> _TASK DETAILS_: Where the word "grip" shows up in the entries below, please copy the whole line.

> _EXERCISE DATA_:

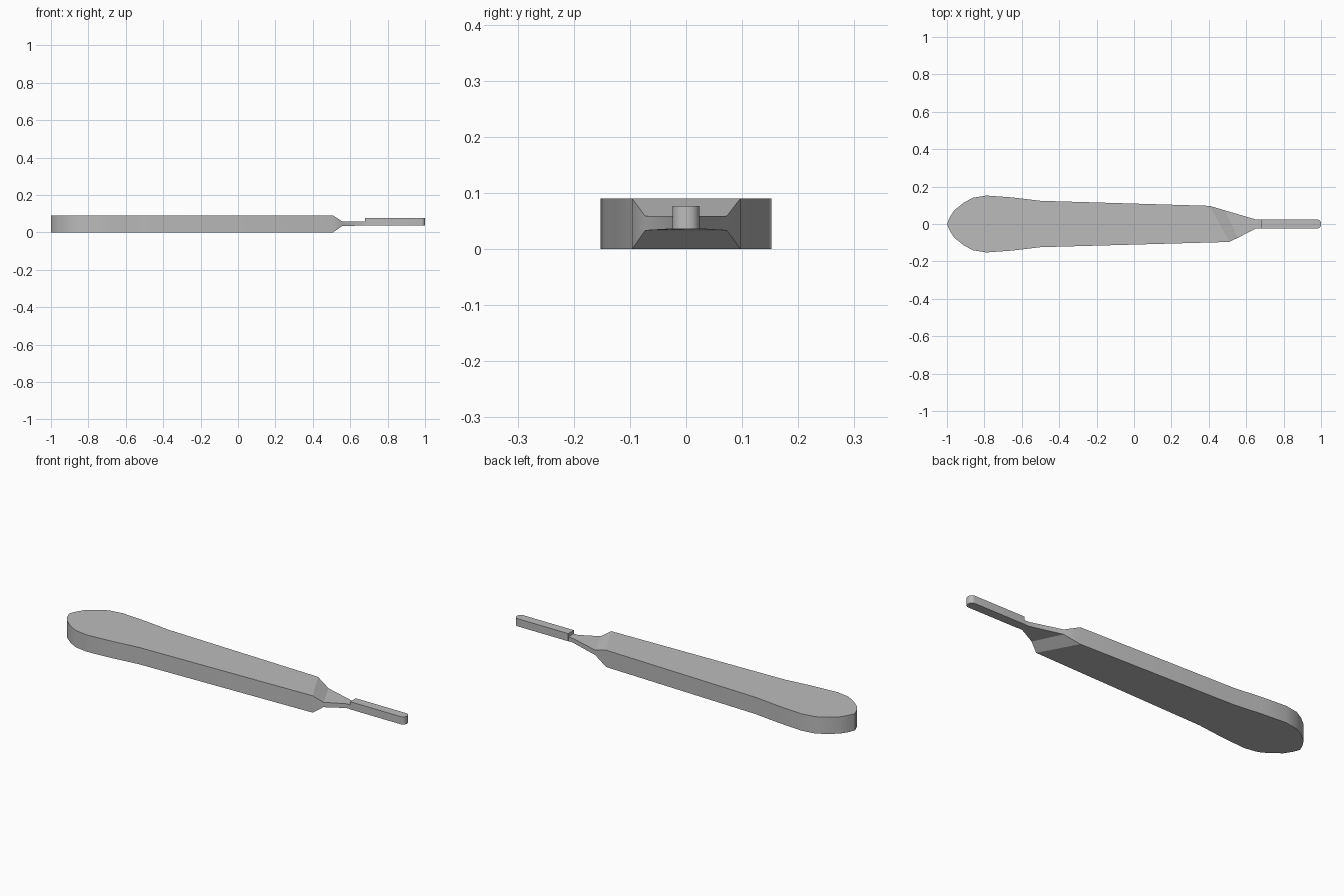
import bpy, bmesh, math

if "Cube" in bpy.data.objects:
    bpy.data.objects.remove(bpy.data.objects["Cube"])

metal = bpy.data.materials.new("grey metal")
metal.diffuse_color = (0.5, 0.5, 0.5, 1)
metal.use_nodes = True
metal.node_tree.nodes["Principled BSDF"].inputs["Base Color"].default_value = metal.diffuse_color


def finish(bm, name):
    bmesh.ops.recalc_face_normals(bm, faces=bm.faces)
    mesh = bpy.data.meshes.new(name)
    bm.to_mesh(mesh)
    bm.free()
    obj = bpy.data.objects.new(name, mesh)
    mesh.materials.append(metal)
    bpy.context.collection.objects.link(obj)
    bpy.context.view_layer.objects.active = obj
    obj.select_set(True)
    bpy.ops.object.shade_smooth_by_angle(angle=math.radians(28))
    obj.select_set(False)
    return obj


# Handle: rounded grip, slanted shoulder, thin neck
grip = [(-0.985, 0.036), (-0.962, 0.072), (-0.912, 0.113), (-0.863, 0.14),
        (-0.79, 0.152), (-0.65, 0.142), (-0.5, 0.124)]
T, LO, HI = 0.09, 0.033, 0.059
# each outline point is x, y, bottom z, top z
back = [(x, y, 0, T) for x, y in grip]
back += [(0.405, 0.097, 0, T), (0.485, 0.073, LO, HI)]
front = [(x, -y, 0, T) for x, y in grip]
front += [(0.509, -0.096, 0, T), (0.556, -0.073, LO, HI)]
neck = [(0.655, 0.023, 0.036, HI), (0.69, 0.023, 0.037, HI)]
back += neck
front += [(x, -y, a, b) for x, y, a, b in neck]

bm = bmesh.new()
tip = [(-1.0, 0, 0, T)]
outline = tip + back + front[::-1]
low = [bm.verts.new((x, y, a)) for x, y, a, b in outline]
high = [bm.verts.new((x, y, b)) for x, y, a, b in outline]
n, k = len(outline), len(grip)
for i in range(n):
    j = (i + 1) % n
    bm.faces.new((low[i], low[j], high[j], high[i]))
for ring in (low, high):
    s = k + 1                      # index of the back shoulder
    bm.faces.new(ring[:s + 1] + ring[n - s:])                       # grip
    bm.faces.new((ring[s], ring[s + 1], ring[n - s - 1], ring[n - s]))  # shoulder
    bm.faces.new(ring[s + 1:n - s])                                 # neck
finish(bm, "handle")

# Blade mount: narrow strip with rounded outer corners
r, w, x0, x1 = 0.02, 0.024, 0.68, 1.0
half = [(x0, w)] + [(x1 - r + r * math.sin(a), w - r + r * math.cos(a))
                    for a in (math.pi / 2 * i / 4 for i in range(5))]
ring = half + [(x, -y) for x, y in half[::-1]]
bm = bmesh.new()
base = bm.faces.new([bm.verts.new((x, y, 0.036)) for x, y in ring])
top = bmesh.ops.extrude_face_region(bm, geom=[base], use_keep_orig=True)
bmesh.ops.translate(bm, vec=(0, 0, 0.041),
                    verts=[v for v in top["geom"] if isinstance(v, bmesh.types.BMVert)])
finish(bm, "blade_mount")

> _WRITTEN ANSWER_:
# Handle: rounded grip, slanted shoulder, thin neck
grip = [(-0.985, 0.036), (-0.962, 0.072), (-0.912, 0.113), (-0.863, 0.14),
back = [(x, y, 0, T) for x, y in grip]
front = [(x, -y, 0, T) for x, y in grip]
n, k = len(outline), len(grip)
    bm.faces.new(ring[:s + 1] + ring[n - s:])                       # grip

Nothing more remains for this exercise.